- **What the exercise asks**:
Where a line in the records below includes "holes", pull that line out.

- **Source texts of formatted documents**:
——
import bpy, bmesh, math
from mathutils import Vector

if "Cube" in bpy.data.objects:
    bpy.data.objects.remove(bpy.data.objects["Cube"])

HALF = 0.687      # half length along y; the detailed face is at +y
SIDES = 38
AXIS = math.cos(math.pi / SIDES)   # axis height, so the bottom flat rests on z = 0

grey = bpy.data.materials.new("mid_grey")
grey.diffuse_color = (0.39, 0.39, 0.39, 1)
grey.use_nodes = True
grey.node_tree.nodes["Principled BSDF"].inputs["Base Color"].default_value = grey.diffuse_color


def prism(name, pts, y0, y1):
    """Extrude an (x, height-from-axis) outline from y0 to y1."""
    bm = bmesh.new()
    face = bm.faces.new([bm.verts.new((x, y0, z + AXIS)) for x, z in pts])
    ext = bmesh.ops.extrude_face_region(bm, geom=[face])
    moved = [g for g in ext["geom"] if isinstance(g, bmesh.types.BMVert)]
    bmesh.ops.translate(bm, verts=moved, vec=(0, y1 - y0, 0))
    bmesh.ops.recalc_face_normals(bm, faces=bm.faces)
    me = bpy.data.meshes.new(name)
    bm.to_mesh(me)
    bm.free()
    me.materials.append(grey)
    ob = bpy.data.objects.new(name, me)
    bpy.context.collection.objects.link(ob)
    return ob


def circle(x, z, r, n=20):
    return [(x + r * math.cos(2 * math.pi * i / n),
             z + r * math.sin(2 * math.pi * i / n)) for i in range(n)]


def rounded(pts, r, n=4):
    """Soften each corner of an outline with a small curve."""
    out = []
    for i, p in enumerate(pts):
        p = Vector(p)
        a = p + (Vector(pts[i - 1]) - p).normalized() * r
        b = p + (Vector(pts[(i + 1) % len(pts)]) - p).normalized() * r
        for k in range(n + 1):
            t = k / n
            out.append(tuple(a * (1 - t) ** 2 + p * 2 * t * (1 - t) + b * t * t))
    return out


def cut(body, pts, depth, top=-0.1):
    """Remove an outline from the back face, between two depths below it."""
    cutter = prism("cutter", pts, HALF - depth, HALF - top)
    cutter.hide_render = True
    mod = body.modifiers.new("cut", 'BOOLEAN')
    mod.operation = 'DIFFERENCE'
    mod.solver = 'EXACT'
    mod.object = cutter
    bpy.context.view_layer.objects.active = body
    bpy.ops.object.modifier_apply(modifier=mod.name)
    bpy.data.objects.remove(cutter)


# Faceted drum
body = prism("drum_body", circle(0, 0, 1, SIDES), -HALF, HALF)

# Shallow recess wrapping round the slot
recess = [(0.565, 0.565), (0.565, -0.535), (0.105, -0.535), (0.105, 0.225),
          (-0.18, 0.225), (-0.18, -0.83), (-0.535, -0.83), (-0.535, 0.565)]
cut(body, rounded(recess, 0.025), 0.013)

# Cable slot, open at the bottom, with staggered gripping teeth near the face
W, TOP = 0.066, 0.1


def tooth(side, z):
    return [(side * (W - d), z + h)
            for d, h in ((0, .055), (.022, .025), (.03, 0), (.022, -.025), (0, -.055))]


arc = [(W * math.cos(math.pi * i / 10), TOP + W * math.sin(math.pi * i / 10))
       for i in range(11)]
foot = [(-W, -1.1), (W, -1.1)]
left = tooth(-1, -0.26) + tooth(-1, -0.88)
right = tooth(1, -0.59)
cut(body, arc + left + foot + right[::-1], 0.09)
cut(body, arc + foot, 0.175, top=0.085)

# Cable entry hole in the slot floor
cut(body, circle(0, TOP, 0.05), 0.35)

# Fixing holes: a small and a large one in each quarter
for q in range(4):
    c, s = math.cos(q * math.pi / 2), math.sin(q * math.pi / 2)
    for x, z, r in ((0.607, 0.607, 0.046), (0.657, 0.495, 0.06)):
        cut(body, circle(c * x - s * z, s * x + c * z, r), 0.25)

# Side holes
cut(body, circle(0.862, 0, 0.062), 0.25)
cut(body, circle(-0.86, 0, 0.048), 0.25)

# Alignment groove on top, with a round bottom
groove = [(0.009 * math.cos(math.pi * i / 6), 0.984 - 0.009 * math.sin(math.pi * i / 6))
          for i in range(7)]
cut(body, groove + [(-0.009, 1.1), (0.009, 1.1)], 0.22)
——
- **Task answer**:
# Fixing holes: a small and a large one in each quarter
# Side holes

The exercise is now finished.